Student-led protests in Beirut continued on Friday as Lebanon remains gripped by ongoing demonstrations.
Our correspondent reported protesters on the street in Hasbaya, southern Lebanon, and the capital Beirut, on Friday morning. Images circultaing on social media showed a student protest scheduled outside the Ministry of Education.
Students from universities including the Lebanese American University (LAU) and American University of Beirut (AUB) have been a part of the broad protests in Lebanon, which started on October 17 in response to a proposed fee on WhatsApp call usage, and led a specific demonstration on Thursday.
“Students are protesting AUB’s decision to remain open and resume classes as usual despite the ongoing situation in the country,” AUB student Cyrus Azad told our reporters on Thursday.
“There’s a lot of political elite that are on the board of AUB and otherwise have influence in the decisions,” said Azad, referring to the university’s decision to take an “impartial role.”
Other demonstrations are set to take place outside the state-run utility company Electricite du Liban and the central bank. Electricity shortages and expensive generators have been one of the many causes of people taking to the streets, while banks have also been the target of protests. Fears of an alleged dollar shortage also helped fuel protests against a worsening economic situation.
On Tuesday, ratings agency Moody’s had downgraded Lebanon’s sovereign debt, saying sweeping anti-government protests had hit investor confidence and threatened marco-economic stability.

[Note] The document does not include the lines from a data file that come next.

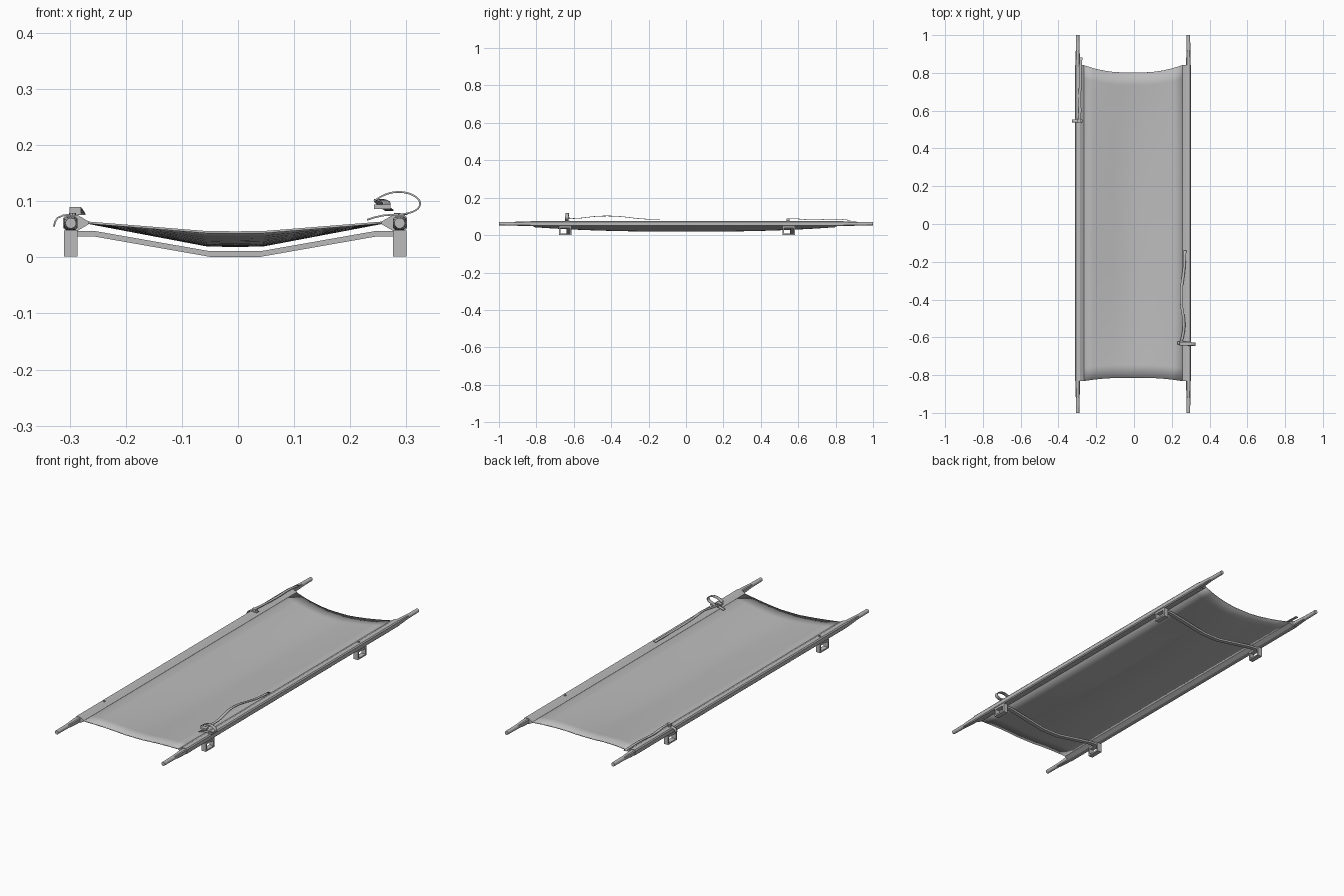
import bpy, bmesh
from math import cos, sin, pi
from mathutils import Vector

cube = bpy.data.objects.get("Cube")
if cube:
    bpy.data.objects.remove(cube)

grey = bpy.data.materials.new("light grey")
grey.use_nodes = True
grey.diffuse_color = (0.5, 0.5, 0.5, 1)
grey.node_tree.nodes["Principled BSDF"].inputs["Base Color"].default_value = (0.5, 0.5, 0.5, 1)

CX = -0.005      # middle between the poles
HALF = 0.293     # pole distance from the middle
PZ = 0.061       # pole height


def finish(name, bm, smooth=False):
    bmesh.ops.recalc_face_normals(bm, faces=bm.faces)
    mesh = bpy.data.meshes.new(name)
    bm.to_mesh(mesh)
    bm.free()
    mesh.materials.append(grey)
    obj = bpy.data.objects.new(name, mesh)
    bpy.context.collection.objects.link(obj)
    if smooth:
        for p in mesh.polygons:
            p.use_smooth = True
    return obj


def loft(name, rings):
    """Skin a list of closed rings and cap both ends."""
    bm = bmesh.new()
    loops = [[bm.verts.new(p) for p in ring] for ring in rings]
    for a, b in zip(loops, loops[1:]):
        for i in range(len(a)):
            j = (i + 1) % len(a)
            bm.faces.new((a[i], a[j], b[j], b[i]))
    bm.faces.new(loops[0])
    bm.faces.new(loops[-1])
    return finish(name, bm)


def box(name, lo, hi):
    ring = lambda y: [(lo[0], y, lo[2]), (hi[0], y, lo[2]), (hi[0], y, hi[2]), (lo[0], y, hi[2])]
    return loft(name, [ring(lo[1]), ring(hi[1])])


def ribbon(name, path, across, thick=0.003, levels=2):
    """Flat strap along a path, widened along the given vector."""
    bm = bmesh.new()
    w = Vector(across) / 2
    rows = [(bm.verts.new(Vector(p) - w), bm.verts.new(Vector(p) + w)) for p in path]
    for a, b in zip(rows, rows[1:]):
        bm.faces.new((a[0], a[1], b[1], b[0]))
    obj = finish(name, bm, levels > 0)
    if levels:
        sub = obj.modifiers.new("round", "SUBSURF")
        sub.levels = sub.render_levels = levels
        sub.boundary_smooth = "PRESERVE_CORNERS"
    sol = obj.modifiers.new("thickness", "SOLIDIFY")
    sol.thickness, sol.offset = thick, 0
    return obj


# Carrying poles: square inside the sleeve, tapering to round handles
def pole_ring(px, y, r, square):
    pts = []
    for i in range(16):
        c, s = cos(pi * (i + .5) / 8), sin(pi * (i + .5) / 8)
        k = r / max(abs(c), abs(s)) if square else r
        pts.append((px + c * k, y, PZ + s * k))
    return pts


for side, label in ((-1, "right"), (1, "left")):
    px = CX + side * HALF
    loft(label + "_pole", [pole_ring(px, y, r, sq) for y, r, sq in (
        (-1, .0095, 0), (-.92, .0105, 0), (-.86, .012, 1),
        (.86, .012, 1), (.92, .0105, 0), (1, .0095, 0))])

    # Fabric sleeve wrapped round the pole, closing to a seam on the inside
    section = [(.009, -.0135), (.0135, -.009), (.0135, .009), (.009, .0145),
               (-.012, .0145), (-.032, .003), (-.032, -.002), (-.012, -.0135)]
    loft(label + "_sleeve", [[(px + side * a, y, PZ + b) for a, b in section]
                             for y in (-.832, .842)])


# Sagging fabric bed with curved ends
bm = bmesh.new()
cols = (-.264, -.21, -.155, -.1, -.05, 0, .05, .1, .155, .21, .264)
grid = []
for i in range(25):
    t = i / 12 - 1
    row = []
    for dx in cols:
        pull = 1 - min(1, max(0, (abs(dx) - .045) / .219))
        curve = pull * (2 - pull) if pull < 1 else 1
        y = t * .837 + .005 - t * curve * (.04 if t > 0 else .018)
        depth = .0175 + .024 * (1 - abs(t) ** 2.5)
        row.append(bm.verts.new((CX + dx, y, .062 - depth * pull)))
    grid.append(row)
for a, b in zip(grid, grid[1:]):
    for j in range(len(cols) - 1):
        bm.faces.new((a[j], a[j + 1], b[j + 1], b[j]))
bed = finish("fabric_bed", bm, True)
mod = bed.modifiers.new("thickness", "SOLIDIFY")
mod.thickness, mod.offset = .004, 0

# Folding crossbars and hoop feet
for end, y in (("front", -.63), ("back", .565)):
    bar = [(-.305, .043), (-.25, .043), (-.045, .007), (.045, .007), (.25, .043), (.305, .043)]
    loft(end + "_crossbar", [[(CX + x, y + a, z + b) for a, b in
                              ((-.01, -.006), (.01, -.006), (.01, .004), (-.01, .004))]
                             for x, z in bar])
    for side, label in ((-1, "right"), (1, "left")):
        px = CX + side * HALF
        name = f"{end}_{label}_foot"
        x0, x1 = px - .012, px + .012
        box(name + "_base", (x0, y - .05, .002), (x1, y + .018, .009))
        box(name + "_top", (x0, y - .05, .038), (x1, y + .018, .048))
        box(name + "_inner_post", (x0, y + .01, .009), (x1, y + .018, .038))
        box(name + "_outer_post", (x0, y - .05, .009), (x1, y - .042, .038))

# Fastening studs on the sleeves
for name, x, y in (("right_front_stud", -.295, -.63), ("left_back_stud", .284, .545),
                   ("right_back_stud", -.295, .545), ("left_front_stud", .284, -.63)):
    loft(name, [[(x + .006 * cos(i * pi / 4), y + .006 * sin(i * pi / 4), z) for i in range(8)]
                for z in (.074, .079)])

# Left strap: long loose tail, curled end and buckle
ribbon("left_strap_tail", [(.27, -.14, .084), (.266, -.25, .086), (.25, -.33, .099),
                           (.247, -.42, .104), (.265, -.5, .1), (.266, -.56, .09),
                           (.25, -.625, .088)], (.014, 0, 0))
ribbon("left_strap_curl", [(.242, -.634, .1), (.262, -.634, .114), (.292, -.634, .119),
                           (.32, -.636, .109), (.328, -.638, .094), (.315, -.638, .08),
                           (.286, -.636, .076)], (0, .018, 0))
ribbon("left_strap_anchor", [(.23, -.63, .067), (.255, -.63, .076), (.302, -.63, .077)],
       (0, .016, 0), levels=1)
box("left_buckle", (.242, -.642, .086), (.272, -.62, .094))

# Right strap: tail lying on the sleeve, hanging end and buckle
ribbon("right_strap_tail", [(-.29, .545, .087), (-.284, .6, .088), (-.29, .66, .08),
                            (-.283, .74, .084), (-.286, .81, .087), (-.28, .88, .079)],
       (.014, 0, 0))
ribbon("right_strap_end", [(-.328, .545, .055), (-.325, .545, .073), (-.3, .545, .077),
                           (-.272, .545, .077)], (0, .016, 0), levels=1)
box("right_buckle", (-.3, .538, .078), (-.28, .553, .09))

Lebanon’s outgoing Prime Minister Saad Hariri met President Michel Aoun on Thursday without announcing progress towards forming a new government, and banking sources said most financial transfers out of the country remained blocked.